Additionally, Paperwhites. I’ll never not have them during winter. Ever again. (Ever.)
I did some planning and re-vamping of our household chores and responsibilities during the first week of January. So far, things are running smoothly. I have a lot more time on my hands for fun and games and relaxed learning with the kids. This was all made possible because Sam has been carving out big chunks of time for me to relinquish some of my responsibilities and focus on my personal well-being. It’s been blissfully freeing.
The result of all this? A little more baking, consistent hot meals on the table, and books! Hooray! (Remember, dads, “If mama ain’t happy, ain’t nobody happy.” It’s totally true.)
We haven’t had much snow, but took advantage of the little bit that has fallen and attempted snow painting. The kids had a different idea than I did. They took the paint down with them in the sleds over and over, making rainbow stripes all the way down the hill.
I hope you’re able to embrace this last week of January. My plan is to be consistent in the small things, think ahead, and brace myself for February, our birthday marathon.
The completion of a project, from start to finish, is not always something I can celebrate. There are a lot of things left undone on my to-do lists, like abandoned sewing projects, putty-filled holes on walls that remain unpainted and…who can forget THE STAIRS?? (referenced here.) But this post is a celebration of something that was completed and has brought a lot of joy and focus to my heart and home this year, something that I hope and pray continues to grow. Because no matter how much is accomplished, there is always room for more growth. And we all know our own hearts, and what corners of them need to be dusted. I pray I’m never too afraid to let the light shine in and show me where to purge and clean.
Here’s what the last week of #Addingbeauty2014 looked like in the Smith home!
With all of that being said, can I just take a sec to thank all of you that participated this year?
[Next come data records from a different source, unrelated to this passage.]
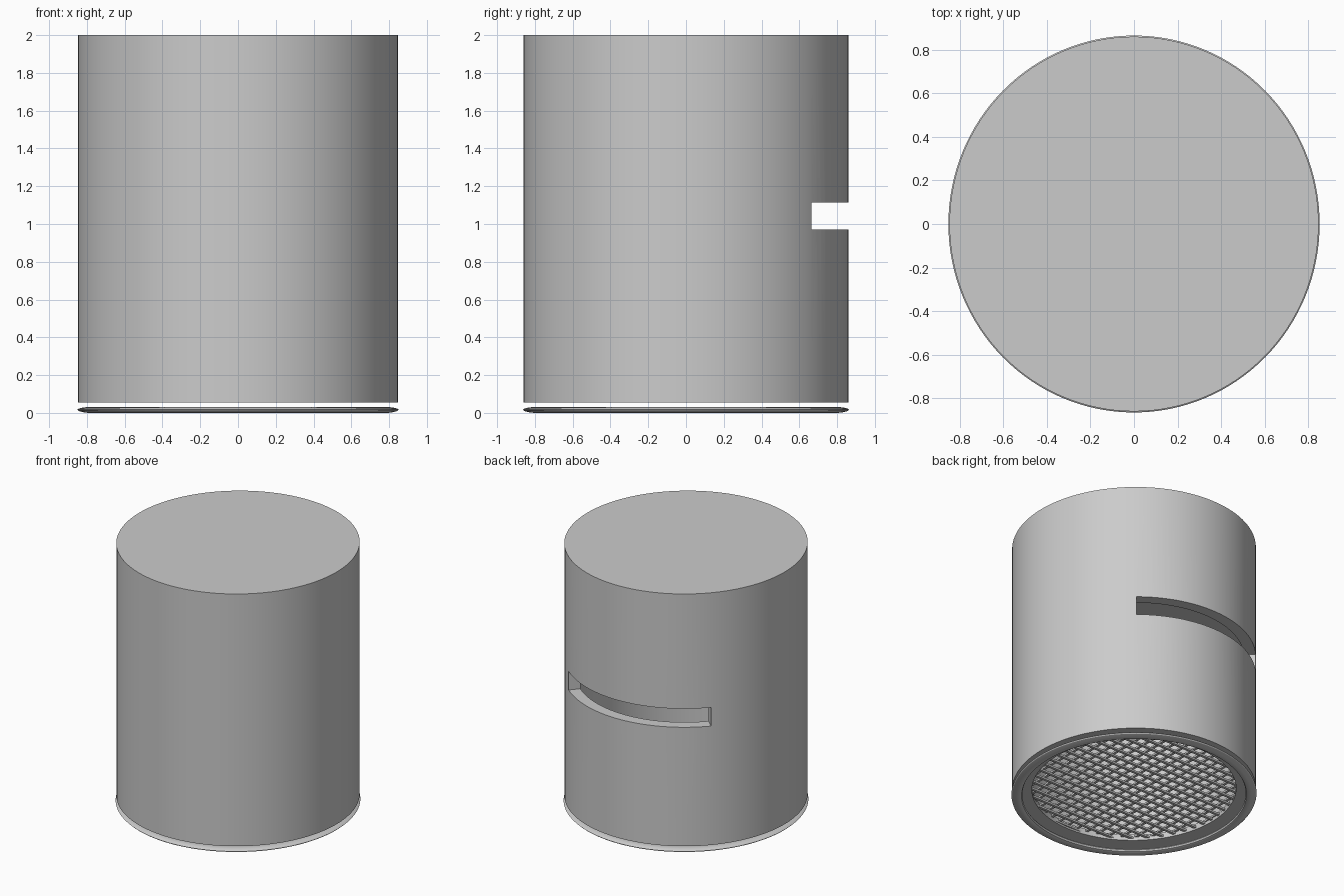
import bpy
import bmesh
from math import radians, cos, sin, sqrt, pi
from mathutils import Matrix

if "Cube" in bpy.data.objects:
    bpy.data.objects.remove(bpy.data.objects["Cube"], do_unlink=True)

SQUASH = 0.985          # the round parts are slightly narrower across x
RADIUS = 0.859
WALL = 0.085
CEILING = 1.2           # the upper part of the body is solid
MOUTH = 0.72            # radius of the opening in the bottom lip

grey = bpy.data.materials.new("light_grey")
grey.use_nodes = True
grey.diffuse_color = (0.6, 0.6, 0.6, 1)
grey.node_tree.nodes["Principled BSDF"].inputs["Base Color"].default_value = (0.6, 0.6, 0.6, 1)


def finish(name, bm, smooth=True):
    """Turn a bmesh into a named object."""
    bmesh.ops.recalc_face_normals(bm, faces=bm.faces)
    mesh = bpy.data.meshes.new(name)
    bm.to_mesh(mesh)
    bm.free()
    obj = bpy.data.objects.new(name, mesh)
    bpy.context.collection.objects.link(obj)
    mesh.materials.append(grey)
    if smooth:
        smooth_edges(obj)
    return obj


def select_only(obj):
    bpy.ops.object.select_all(action='DESELECT')
    obj.select_set(True)
    bpy.context.view_layer.objects.active = obj


def smooth_edges(obj):
    select_only(obj)
    bpy.ops.object.shade_smooth_by_angle(angle=radians(30))


def lathe(profile, closed, start=0, sweep=360, steps=128):
    """Spin an (r, z) profile around z."""
    bm = bmesh.new()
    a = radians(start)
    verts = [bm.verts.new((r * cos(a), r * sin(a), z)) for r, z in profile]
    edges = [bm.edges.new(pair) for pair in zip(verts, verts[1:])]
    if closed:
        edges.append(bm.edges.new((verts[-1], verts[0])))
    full = sweep == 360
    if not full:
        bm.faces.new(verts)
    out = bmesh.ops.spin(bm, geom=verts + edges, cent=(0, 0, 0), axis=(0, 0, 1),
                         angle=radians(sweep), steps=steps)
    if not full:
        bm.faces.new([g for g in out["geom_last"] if isinstance(g, bmesh.types.BMVert)])
    bmesh.ops.remove_doubles(bm, verts=bm.verts, dist=0.0001)
    bmesh.ops.scale(bm, vec=(SQUASH, 1, 1), verts=bm.verts)
    return bm


# Body: solid above, hollow below, with an inward lip around the open bottom
inner = RADIUS - WALL
body = finish("body_shell", lathe(
    [(0, 2), (RADIUS, 2), (RADIUS, 0.055), (MOUTH, 0.055), (MOUTH, 0.1),
     (inner, 0.1), (inner, CEILING), (0, CEILING)],
    closed=False), smooth=False)

# Curved slot through the back wall
cutter = finish("slot_cutter", lathe(
    [(0.6, 0.972), (1, 0.972), (1, 1.115), (0.6, 1.115)],
    closed=True, start=50.8, sweep=86.5, steps=32), smooth=False)
cutter.hide_render = True
cut = body.modifiers.new("slot", 'BOOLEAN')
cut.operation = 'DIFFERENCE'
cut.solver = 'EXACT'
cut.object = cutter
select_only(body)
bpy.ops.object.modifier_apply(modifier=cut.name)
bpy.data.objects.remove(cutter, do_unlink=True)
smooth_edges(body)

# Thin rounded base ring, floating under the body
finish("base_ring", lathe(
    [(0.787, 0.016), (0.793, 0.005), (0.805, 0), (0.83, 0.003),
     (0.857, 0.01), (0.864, 0.017), (0.857, 0.023), (0.83, 0.029),
     (0.805, 0.031), (0.793, 0.027)],
    closed=True))

# Wire grille held by the lip: two crossing layers of thin bars
bm = bmesh.new()
pitch, reach, count = 0.08, 0.75, 9
for turn, z in ((0, 0.075), (pi / 2, 0.088)):
    for i in range(-count, count + 1):
        d = i * pitch
        length = 2 * sqrt(reach ** 2 - d ** 2)
        place = Matrix.Rotation(turn, 4, 'Z') @ Matrix.Translation((0, d, z))
        bmesh.ops.create_cube(bm, size=1, matrix=place @ Matrix.Diagonal((length, 0.02, 0.014, 1)))
bmesh.ops.scale(bm, vec=(SQUASH, 1, 1), verts=bm.verts)
finish("wire_grille", bm, smooth=False)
Even if it was only a couple of times, you were all truly an encouragement and an inspiration to me and to so many others. Let’s keep going, shall we? Join us in 2015 as we recognize and/or create beauty in our surroundings. Use the hashtag #AddingBeauty2015.
Christmas came on this 51st week of adding beauty. How blessed we feel to have celebrated with our sweet little family and enjoyed some quiet and relaxation. I started the week at my parent’s house. While my dad took the big kids all over creation and wore them completely out, my little snuggle buddy and I took a lovely nap, right in my old bedroom. I always felt so safe there. And I still get the best sleep in that room.
Did you happen to see this IKEA commercial? So touching. We had determined that we would spend lots of quality time together this Christmas. It’s been so cozy and peaceful. I really don’t know what else we could ask for. We’ve seen our favorite Christmas movies, eaten our favorite foods, played our favorite games and been with so many of our favorite people. We took our time. We kept it simple. Truly what the doctor ordered. (If there had been a doctor involved, and he had ordered something, that is.)
I mentioned our lack of decor, but I feel like things have been more festive around here, in spite of it, and because of this project. Tiny touches of beauty that have been brought to our home all year long really make us feel like there’s just not a whole lot missing. This little bunny in the forest was a last minute add…a result of some scouring of my Pinterest boards.
Our fabric gift wrap is always something we all look forward to using and never fails to make the tree completely stunning. This year was no exception…
I typically get a lot of joy out of making gifts for the kids, but didn’t even put a ton of effort into that this year. I did make a little leather cat purse for the baby, which she loved.